If prescription drugs contained as much fake content as the news coverage of the 2016 US presidential election, there would be wide demands for government action. But, it was only news.
However, “fake news” can be as poisonous to the body politic as fake pharmaceuticals are to human life. Since the election, self-styled satirist and political disrupter Paul Horner has expressed his fears that his fake news elected Donald Trump.
Democracy stands on fragile pillars of trust, accountability and responsibility. Only when they are in place do citizens willingly consent to be governed. And by choosing to live in a democracy, voters undertake the responsibility to be informed and engaged.
Their representatives, in response, are accountable to represent the balance of electorate interests, but are not delegates – as Edmund Burke established in his Speech to the Electors of Bristol in 1774.
Our democratic edifice rests on the informed voter. Fake news is the concrete cancer gnawing away at the structural integrity of our society.
Facebook, to date, has been a principal metastasising agent. But finally, its founder, Mark Zuckerberg, has acknowledged that Facebook is part of the problem. He has committed the company to remedial action.
Facebook has become a news agency, not just a technology company: almost 40% of American adults get their news online.
But then, editorial algorithms can only be so smart.
Je suis satire
Fake news has many faces – some old and familiar, some the product of new technology and the social media revolution.
The first category, satire, has been with us since Aristophanes was in short skirts. It is a necessary and healthy part of a democracy. Modern satire is often based on fake news. Examples abound in theatre, on television and on the internet – The Onion and the Betoota Advocate being two among many. This hoax was a classic, and successful.
The second category of fake news is all about money.
BuzzFeed recently revealed that the Macedonian town of Veles was home to more than 100 websites churning out pro-Trump news. The site was run by young Macedonians with no interest in US politics, but who had every interest in exploiting the advertising revenue from their linkage with AdSense. This guaranteed them income from every page view of their imaginative takes, real or imagined, on events in the US presidential election.
A third and darker category manufactures misleading news for political purposes. Sometimes it simply serves the ideological agenda of a political party; sometimes it is malicious in its falsehoods, seeking to foment distrust and dissent. The far right is particularly adept at this, like the Breitbart attack on successful immigrants from the Middle East.
Criminal intent could be a fourth category.

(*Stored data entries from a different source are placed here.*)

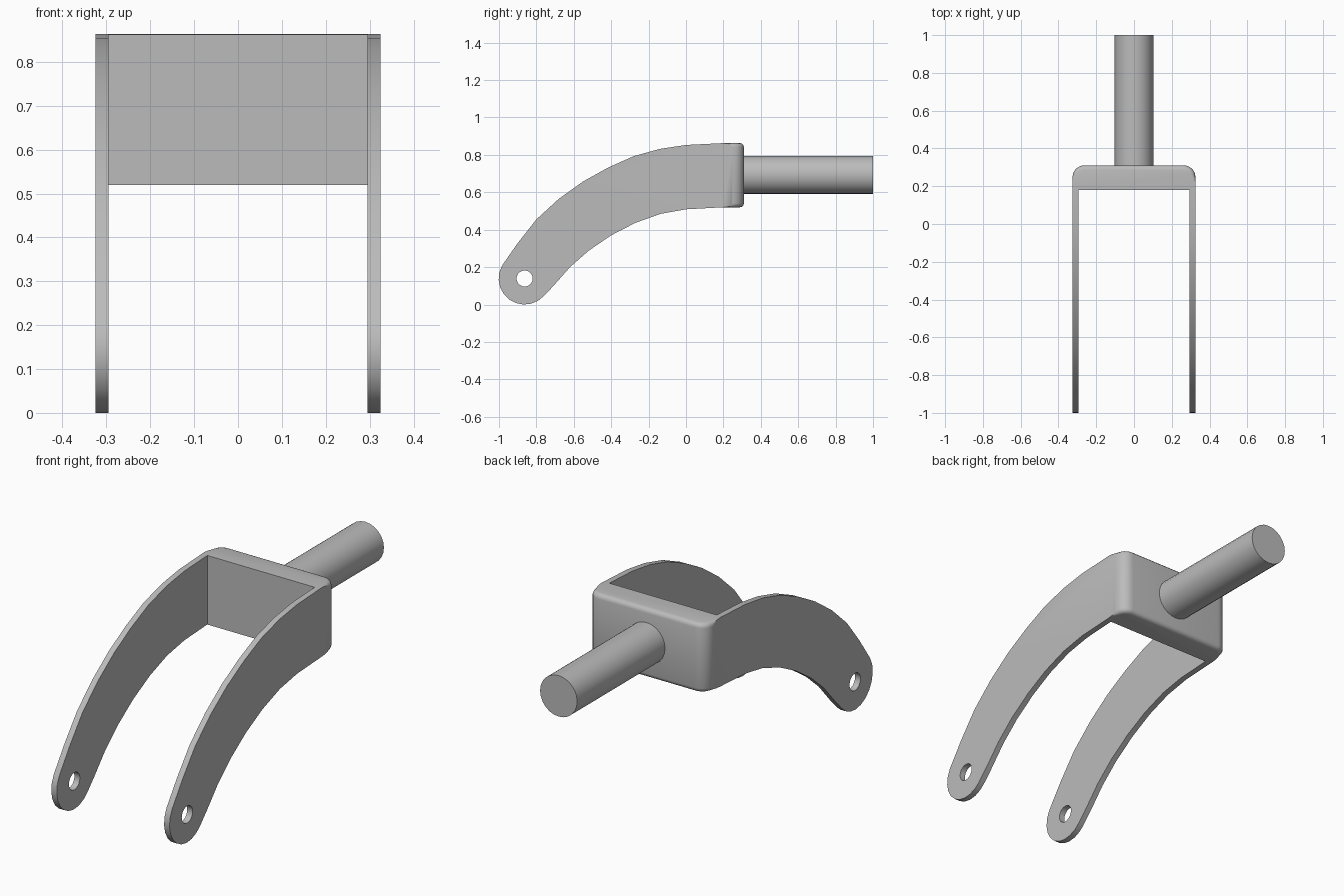
import bpy, bmesh, math
from mathutils import Matrix

cube = bpy.data.objects.get("Cube")
if cube:
    bpy.data.objects.remove(cube)

GREY = (0.5, 0.5, 0.5, 1)
metal = bpy.data.materials.new("grey_metal")
metal.use_nodes = True
metal.diffuse_color = GREY
metal.node_tree.nodes["Principled BSDF"].inputs["Base Color"].default_value = GREY

HALF, INNER = 0.325, 0.295      # fork half width, outside and inside
BACK, WALL = 0.31, 0.18         # rear and front face of the crown
TOP, BOTTOM = 0.863, 0.52
HUB_Y, HUB_Z, HUB_R = -0.863, 0.139, 0.139


def make(name, bm):
    bmesh.ops.recalc_face_normals(bm, faces=bm.faces)
    mesh = bpy.data.meshes.new(name)
    bm.to_mesh(mesh)
    bm.free()
    obj = bpy.data.objects.new(name, mesh)
    bpy.context.collection.objects.link(obj)
    mesh.materials.append(metal)
    return obj


def cylinder(name, radius, length, sides, axis, centre):
    bm = bmesh.new()
    turn = Matrix.Rotation(math.pi / 2, 4, axis)
    bmesh.ops.create_cone(bm, cap_ends=True, segments=sides, radius1=radius,
                          radius2=radius, depth=length,
                          matrix=Matrix.Translation(centre) @ turn)
    return make(name, bm)


def smooth(obj, angle):
    bpy.ops.object.select_all(action='DESELECT')
    obj.select_set(True)
    bpy.context.view_layer.objects.active = obj
    bpy.ops.object.shade_smooth_by_angle(angle=math.radians(angle))


def cut(obj, cutter):
    cutter.hide_render = True
    mod = obj.modifiers.new("cut", 'BOOLEAN')
    mod.operation, mod.solver, mod.object = 'DIFFERENCE', 'EXACT', cutter
    bpy.ops.object.select_all(action='DESELECT')
    bpy.context.view_layer.objects.active = obj
    obj.select_set(True)
    bpy.ops.object.modifier_apply(modifier=mod.name)
    bpy.data.objects.remove(cutter)


# Side profile: curved top, round hub end, curved underside
upper = [(BACK, TOP), (0.2, TOP), (0, 0.853), (-0.14, 0.832), (-0.28, 0.793),
         (-0.415, 0.733), (-0.55, 0.658), (-0.68, 0.565), (-0.8, 0.455), (-0.9, 0.328)]
hub = [(HUB_Y + HUB_R * math.cos(a), HUB_Z + HUB_R * math.sin(a))
       for a in (math.radians(150 + 168 * i / 10) for i in range(11))]
lower = [(-0.71, 0.098), (-0.62, 0.2), (-0.52, 0.288), (-0.4, 0.37),
         (-0.27, 0.437), (-0.135, 0.485), (0, 0.509), (0.2, BOTTOM), (BACK, BOTTOM)]

bm = bmesh.new()
side = bm.faces.new([bm.verts.new((-HALF, y, z)) for y, z in upper + hub + lower])
grown = bmesh.ops.extrude_face_region(bm, geom=[side])["geom"]
bmesh.ops.translate(bm, vec=(2 * HALF, 0, 0),
                    verts=[v for v in grown if isinstance(v, bmesh.types.BMVert)])
bmesh.ops.recalc_face_normals(bm, faces=bm.faces)


def round_edges(test, size, steps):
    edges = [e for e in bm.edges if test(*e.verts)]
    bmesh.ops.bevel(bm, geom=edges, offset=size, offset_type='OFFSET',
                    segments=steps, profile=0.5, affect='EDGES')


# Rounded rear corners, then the rear rim above and below
round_edges(lambda a, b: min(a.co.y, b.co.y) > BACK - 0.01
            and abs(a.co.z - b.co.z) > 0.1, 0.06, 6)
round_edges(lambda a, b: min(a.co.y, b.co.y) > BACK - 0.065
            and abs(a.co.z - b.co.z) < 0.01, 0.022, 3)
fork = make("fork", bm)

# Open the space between the legs
bm = bmesh.new()
bmesh.ops.create_cube(bm, size=1, matrix=Matrix.Translation((0, WALL - 1, 0.5))
                      @ Matrix.Diagonal((2 * INNER, 2, 2, 1)))
cut(fork, make("gap_cutter", bm))

# Axle holes
cut(fork, cylinder("hole_cutter", 0.043, 1, 20, 'Y', (0, HUB_Y, HUB_Z)))
smooth(fork, 32)

# Steering stem
length = 1 - BACK + 0.02
stem = cylinder("stem", 0.102, length, 24, 'X', (0, 1 - length / 2, 0.693))
smooth(stem, 32)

Such sites might use fake news as an initial hook, but are more likely to rely on avarice, greed, lust or loneliness to complete the deception.
How does fake news work?
Fake news works in the same way as effective propaganda.
First, every story begins with factual elements, names, places and events. This forms a connection to the reader’s experience.
The story then moves in directions that accord with thoughts and attitudes the reader has or is predisposed to accept. Thus the particular success of the fake stories with Trump supporters, whose distrust – or hatred – for Democrat Hillary Clinton was visceral.
The story then supports the revelations with facts that are consistent with the imagined events, places them in settings that are generally familiar but less known: foreign cities, small town America, or sleazy porn outlets. The report then corroborates the tale by naming authoritative witnesses or actors who have carriage of the events.
And, crucially, the report adopts the style, presentation and format of genuine news. And it doesn’t help when the mainstream media pick up a story without checking.
Collectively, these elements are going to make Facebook’s task of eliminating fake news extraordinarily difficult without knowledgeable human intervention.
First, there is no substitute for individual scepticism. As has been said about money deals on the internet: “If it seems too good to be true, then it’s certainly not”.
The second is advertiser pressure. Zuckerberg is not responding to fake news out of the goodness of his heart. Advertisers don’t want to be tarred with a fake news association – so, they are saying, “change things”.
The third is source. The established media are failing to capitalise on their source credibility. They have abandoned the check and recheck practices of old in favour of a first to publish, first to correct mentality. That can change.
Perhaps we will see the emergence of a white net, where publishers commit to accuracy above all else, and capitalise on something British thinker David Ricardo would recognise as their competitive advantage. Yes, it would rely on subscriptions, but it would leave all the rest to a free grey net – one that no-one trusts for news.
Authors: Vincent O'Donnell, Honorary Research Associate of the School of Media and Communication, RMIT University